There is still an awful lot of work to do in order to remove the stigma levelled at those of us who suffer from a mental illness, as well as increasing the understanding of such. Most hospitals across the United Kingdom are unable to provide mental health services around the clock with the chief executive of the mental charity Mind affirming just last year that there are “pressing and urgent needs, with very few people ever getting the right treatment at the right time.” A joint investigation between Mind and ITV News revealed that between 2010 and 2015 a staggering £85 million had been cut from mental health budgets for those under the age of 18. Much-needed money, money that has been promised is yet to trickle down to where it is needed. Deaths from suicide have increased 3.8% since 2014 in the UK, with female suicide rates at their highest in a decade. Suicides by men remain consistently higher than those by women – across the UK as a whole, three times higher. Sometimes “manning up” is not possible. Lack of investment in mental health services is a major issue, with many professionals on the frontline using terms such as “crisis point.” Creating parity between mental health services and those who support physical problems will never be possible while attitudes regarding mental illness are still so misjudged. Even this week I came across this appalling suggestion on a list of fundraising ideas. Fundraising for mental health charities is vital, but this is certainly not an acceptable method. Great care and sensitivity need to be taken when publicising anything related to mental illness. We can all be triggered in different ways by varying things and we certainly need to reach a position where society realises that “depression” does not equal “sadness.” The use of the word “mood” suggests that we have control over it, that we can quickly shift from being happy to sad, and vice versa. This belittles the condition with which so many of us live, and battle, every day. I’m unable to reveal its source, but let it be known that my upset, anger and disbelief were verbalised strongly.
So, I urge you – if you know someone who is, or you suspect is, suffering from poor mental health don’t judge or belittle their condition. Tactfully offer help and advice – let them know you’re there (and if you yourself don’t feel equipped enough to help, point them in the right direction). And if you’re reading this and YOU are struggling, NEVER be shamed into silence. It can, and will, get better.

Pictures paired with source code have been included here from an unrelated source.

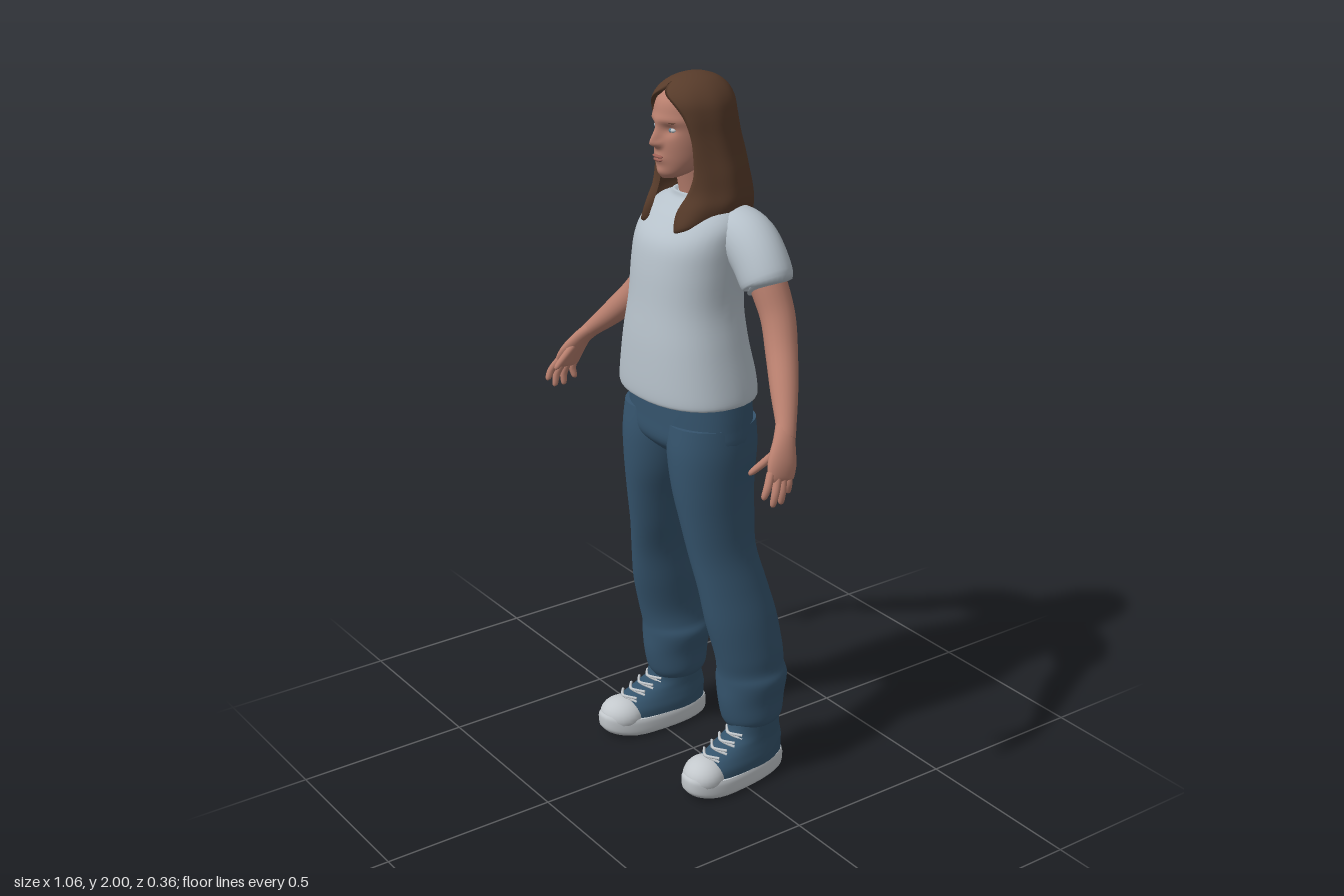
import * as THREE from 'three';

const V = (x, y, z) => new THREE.Vector3(x, y, z);
const mat = (name, color, side = THREE.FrontSide) => {
  const m = new THREE.MeshStandardMaterial({ color, side });
  m.name = name;
  return m;
};

// Smoothly resample rows of numbers (Catmull-Rom per column)
function smooth(rows, n) {
  const out = [], last = rows.length - 1;
  for (let i = 0; i < last; i++) {
    const a = rows[Math.max(i - 1, 0)], b = rows[i], c = rows[i + 1], d = rows[Math.min(i + 2, last)];
    for (let k = 0; k < n; k++) {
      const t = k / n;
      out.push(b.map((v, j) => v + 0.5 * t * (c[j] - a[j] + t * (2 * a[j] - 5 * v + 4 * c[j] - d[j]
        + t * (3 * (v - c[j]) + d[j] - a[j])))));
    }
  }
  out.push(rows[last].slice());
  return out;
}

// Surface through loops of points, optionally capped at both ends
function skin(rings, closed = true, cap = true) {
  const pos = [], idx = [], n = rings[0].length;
  rings.forEach(r => r.forEach(p => pos.push(p.x, p.y, p.z)));
  for (let i = 0; i < rings.length - 1; i++) {
    for (let j = 0; j < (closed ? n : n - 1); j++) {
      const k = (j + 1) % n, a = i * n + j, b = i * n + k;
      idx.push(a, b, b + n, a, b + n, a + n);
    }
  }
  if (cap) [rings[0], rings[rings.length - 1]].forEach((ring, e) => {
    const start = pos.length / 3, mid = V(0, 0, 0);
    ring.forEach(p => { pos.push(p.x, p.y, p.z); mid.addScaledVector(p, 1 / n); });
    pos.push(mid.x, mid.y, mid.z);
    for (let j = 0; j < n; j++) {
      const a = start + j, b = start + (j + 1) % n;
      idx.push(start + n, e ? a : b, e ? b : a);
    }
  });
  const g = new THREE.BufferGeometry();
  g.setAttribute('position', new THREE.Float32BufferAttribute(pos, 3));
  g.setIndex(idx);
  g.computeVertexNormals();
  return g;
}

// Horizontal oval sections, rows bottom to top: [y, xCentre, zCentre, xRadius, zRadius]
function loft(rows, { n = 5, seg = 36, power = 2, warp } = {}) {
  const bend = v => Math.sign(v) * Math.abs(v) ** (2 / power);
  return skin(smooth(rows, n).map(([y, cx, cz, rx, rz]) => Array.from({ length: seg }, (_, j) => {
    const a = j / seg * Math.PI * 2;
    const p = V(cx + rx * bend(Math.sin(a)), y, cz + rz * bend(Math.cos(a)));
    if (warp) warp(p);
    return p;
  })));
}

// Oval sections along a path: [x, y, z, radius across, radius towards z]
function sweep(rows, n = 5, seg = 20) {
  const pts = smooth(rows, n), at = i => V(...pts[Math.min(Math.max(i, 0), pts.length - 1)].slice(0, 3));
  return skin(pts.map((q, i) => {
    const t = at(i + 1).sub(at(i - 1)).normalize();
    const z = V(0, 0, 1).addScaledVector(t, -t.z).normalize(), x = t.clone().cross(z);
    return Array.from({ length: seg }, (_, j) => {
      const a = j / seg * Math.PI * 2;
      return at(i).addScaledVector(x, q[3] * Math.sin(a)).addScaledVector(z, q[4] * Math.cos(a));
    });
  }));
}

const bump = (v, c, w) => Math.exp(-(((v - c) / w) ** 2));

export function createModel() {
  const model = new THREE.Group();
  model.name = 'woman';
  const skinMat = mat('skin', 0xb87f6e), shirt = mat('shirt grey', 0xb7c2cb, THREE.DoubleSide);
  const denim = mat('denim blue', 0x35546d), hairMat = mat('hair brown', 0x573b2a, THREE.DoubleSide);
  const rubber = mat('shoe white', 0xc3c8cc), canvas = mat('canvas blue', 0x34536b);
  const lip = mat('lip pink', 0x9c5f55), iris = mat('iris blue', 0x5f7f92), brow = mat('brow brown', 0x6e4a3b);
  const add = (name, geo, m, parent = model) => {
    const mesh = new THREE.Mesh(geo, m);
    mesh.name = name;
    parent.add(mesh);
    return mesh;
  };
  const blob = (name, m, p, r, parent) => {
    const mesh = add(name, new THREE.SphereGeometry(1, 20, 14), m, parent);
    mesh.position.set(...p);
    mesh.scale.set(...r);
    return mesh;
  };

  // Head with nose, eye sockets, lips and chin pushed out of the oval
  add('head', loft([
    [1.735, 0, .07, .02, .028], [1.75, 0, .055, .043, .05], [1.78, 0, .033, .062, .077],
    [1.82, 0, .02, .072, .093], [1.86, 0, .012, .078, .1], [1.9, 0, .008, .08, .105],
    [1.94, 0, 0, .074, .1], [1.97, 0, -.005, .05, .065]], {
    n: 8, seg: 96, warp: p => {
      if (p.z < .03) return;
      const x = Math.abs(p.x), slope = p.y > 1.83 ? bump(p.y, 1.83, .035) : bump(p.y, 1.83, .011);
      p.z += .026 * bump(x, 0, .011) * slope + .008 * bump(x, .013, .007) * bump(p.y, 1.828, .009)
        - .011 * bump(x, .032, .018) * bump(p.y, 1.865, .015) + .004 * bump(p.y, 1.89, .012)
        + .006 * bump(x, 0, .022) * bump(p.y, 1.788, .012) + .004 * bump(x, 0, .02) * bump(p.y, 1.752, .012);
    } }), skinMat);
  add('neck', loft([[1.6, 0, -.025, .06, .055], [1.68, 0, -.015, .05, .05], [1.8, 0, .005, .047, .055]]), skinMat);
  blob('upperLip', lip, [0, 1.794, .113], [.021, .0045, .008]);
  blob('lowerLip', lip, [0, 1.785, .112], [.018, .005, .008]);
  for (const s of [1, -1]) {
    blob('eye', rubber, [s * .032, 1.865, .089], [.0135, .0065, .009]);
    blob('iris', iris, [s * .032, 1.865, .095], [.0055, .0058, .004]);
    blob('eyebrow', brow, [s * .034, 1.886, .1], [.019, .003, .005]).rotation.y = s * .4;
  }

  // Long hair: shell open around the face, [y, zCentre, xRadius, zRadius, half opening angle]
  const hairRows = smooth([
    [1.59, -.012, .11, .135, .7], [1.597, -.01, .126, .154, .62], [1.65, -.022, .138, .143, .5],
    [1.7, -.03, .136, .128, .6], [1.75, -.027, .13, .12, .73], [1.8, -.02, .12, .118, .8],
    [1.85, -.012, .113, .113, .8], [1.9, -.004, .109, .112, .7], [1.935, 0, .101, .11, .48],
    [1.963, 0, .083, .095, .1], [1.985, -.002, .056, .066, 0], [1.997, -.004, .025, .03, 0], [2, -.005, .001, .001, 0]], 5);
  const cols = 56;
  add('hair', skin(hairRows.map(([y, cz, rx, rz, open]) => Array.from({ length: cols + 3 }, (_, j) => {
    const o = Math.max(open, 0), t = Math.min(Math.max((j - 1) / cols, 0), 1), a = o + t * (Math.PI * 2 - 2 * o);
    const edge = (j === 0 || j === cols + 2) && o > .02 ? .86 : 1;
    const low = Math.min(Math.max((1.72 - y) / .12, 0), 1);
    const k = edge * (1 + .012 * Math.sin(a * 9) * Math.min(1, (2 - y) * 8));
    return V(k * rx * Math.sin(a), y + low * (.035 * Math.sin(a) ** 2 - .015 * bump(a, Math.PI, .6)),
      cz + k * rz * Math.cos(a));
  })), false, false), hairMat);

  // T-shirt
  add('shirtBody', loft([
    [1.14, 0, .018, .207, .155], [1.15, 0, .018, .214, .162], [1.2, 0, .02, .206, .161],
    [1.3, 0, .027, .185, .149], [1.4, 0, .025, .165, .14], [1.5, 0, .015, .165, .14],
    [1.57, 0, .005, .167, .134], [1.62, 0, -.012, .163, .115], [1.655, 0, -.02, .135, .09],
    [1.675, 0, -.018, .09, .07], [1.69, 0, -.015, .064, .062], [1.686, 0, -.015, .052, .052]], { power: 2.2 }), shirt);

  for (const s of [1, -1]) {
    const side = s > 0 ? 'left' : 'right';
    add(side + 'Sleeve', sweep([
      [.07, 1.6, -.045, .055, .06], [.11, 1.6, -.052, .066, .075], [.16, 1.58, -.06, .073, .077],
      [.205, 1.54, -.062, .074, .074], [.24, 1.488, -.063, .071, .07], [.242, 1.484, -.063, .055, .055]]
      .map(([x, ...r]) => [x * s, ...r]), 5, 28), shirt);

    // Arm, palm and fingers
    const limb = (name, rows, n, seg) => add(side + name, sweep(rows.map(([x, ...r]) => [x * s, ...r]), n, seg), skinMat);
    limb('Arm', [[.205, 1.55, -.062, .048, .048], [.24, 1.48, -.066, .049, .05], [.28, 1.4, -.068, .044, .047],
      [.325, 1.32, -.047, .041, .043], [.388, 1.245, -.008, .035, .037], [.45, 1.18, .033, .023, .028],
      [.47, 1.155, .05, .02, .028]]);
    limb('Palm', [[.445, 1.185, .03, .02, .026], [.473, 1.15, .055, .02, .031], [.495, 1.105, .078, .019, .042],
      [.506, 1.07, .09, .014, .04], [.508, 1.06, .092, .007, .032]]);
    const digits = [[.5, 1.085, .118, .513, 1.025, .148], [.506, 1.075, .1, .517, 1, .123],
      [.505, 1.072, .083, .514, 1, .095], [.502, 1.08, .063, .503, 1.018, .065], [.478, 1.13, .08, .461, 1.075, .15]];
    digits.forEach(([x, y, z, u, v, w], i) => limb(i < 4 ? 'Finger' : 'Thumb', [
      [x, y, z, .011, .011], [(x + u) / 2 + (i < 4 ? .006 : 0), (y + v) / 2, (z + w) / 2 + .004, .0105, .0105],
      [u, v + .006, w, .008, .008], [u - .001, v, w, .002, .002]], 4, 10));

    // Trouser leg, gathered at the ankle
    add(side + 'TrouserLeg', loft([
      [.165, .18, -.07, .062, .076], [.19, .184, -.07, .08, .09], [.25, .184, -.068, .084, .1],
      [.31, .183, -.07, .093, .105], [.345, .185, -.064, .081, .102], [.4, .187, -.055, .077, .105],
      [.5, .177, -.035, .075, .11], [.6, .163, -.015, .067, .106], [.7, .142, .004, .068, .104],
      [.8, .128, .012, .078, .113], [.9, .114, .017, .095, .122], [1, .106, .014, .108, .13],
      [1.08, .1, .012, .11, .125]].map(([y, x, ...r]) => [y, x * s, ...r])), denim);

    // High-top shoe, placed and turned out slightly
    const shoe = new THREE.Group();
    shoe.name = side + 'Shoe';
    model.add(shoe);
    const place = new THREE.Matrix4().set(1, 0, s * .07, s * .2, 0, 1, 0, 0, 0, 0, 1, 0, 0, 0, 0, 1);
    const put = (name, geo, m) => add(name, geo.applyMatrix4(place), m, shoe);
    const toe = p => {
      p.x *= 1 + .5 * Math.min(p.z, .1);
      p.y += .02 * Math.max(0, (p.z - .06) / .12) ** 2;
    };
    put('sole', loft([[0, 0, .005, .06, .162], [.012, 0, .005, .069, .173], [.042, 0, .005, .07, .175],
      [.056, 0, .004, .067, .17]], { power: 2.4, warp: toe }), rubber);
    put('upper', loft([[.045, 0, 0, .066, .165], [.075, 0, -.005, .066, .158], [.1, 0, -.025, .061, .14],
      [.125, 0, -.048, .056, .112], [.15, 0, -.068, .055, .086], [.2, 0, -.072, .056, .08]], { power: 2.2 }), canvas);
    put('toeCap', new THREE.SphereGeometry(1, 24, 16).scale(.064, .052, .066).translate(0, .058, .108), rubber);
    for (let i = 0; i < 4; i++) {
      const y = .108 + i * .014, z = .1 - i * .028;
      for (const d of [1, -1]) put('lace', sweep([[-.036, y + d * .006, z - .016, .004, .004],
        [0, y + .006, z + .006, .004, .004], [.036, y - d * .006, z - .016, .004, .004]], 4, 8), rubber);
    }
  }

  // Seat of the trousers
  add('trouserSeat', loft([[.955, 0, .01, .04, .06], [.985, 0, .01, .14, .1], [1.02, 0, .012, .207, .127],
    [1.08, 0, .01, .212, .132], [1.16, 0, .012, .205, .13]], { power: 2.2 }), denim);
  return model;
}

If you have found this at all helpful, I’d love to hear from you. On Twitter: @NathanEChard and you can use the hashtag #MHAW17 to keep up-to-date with this week’s events.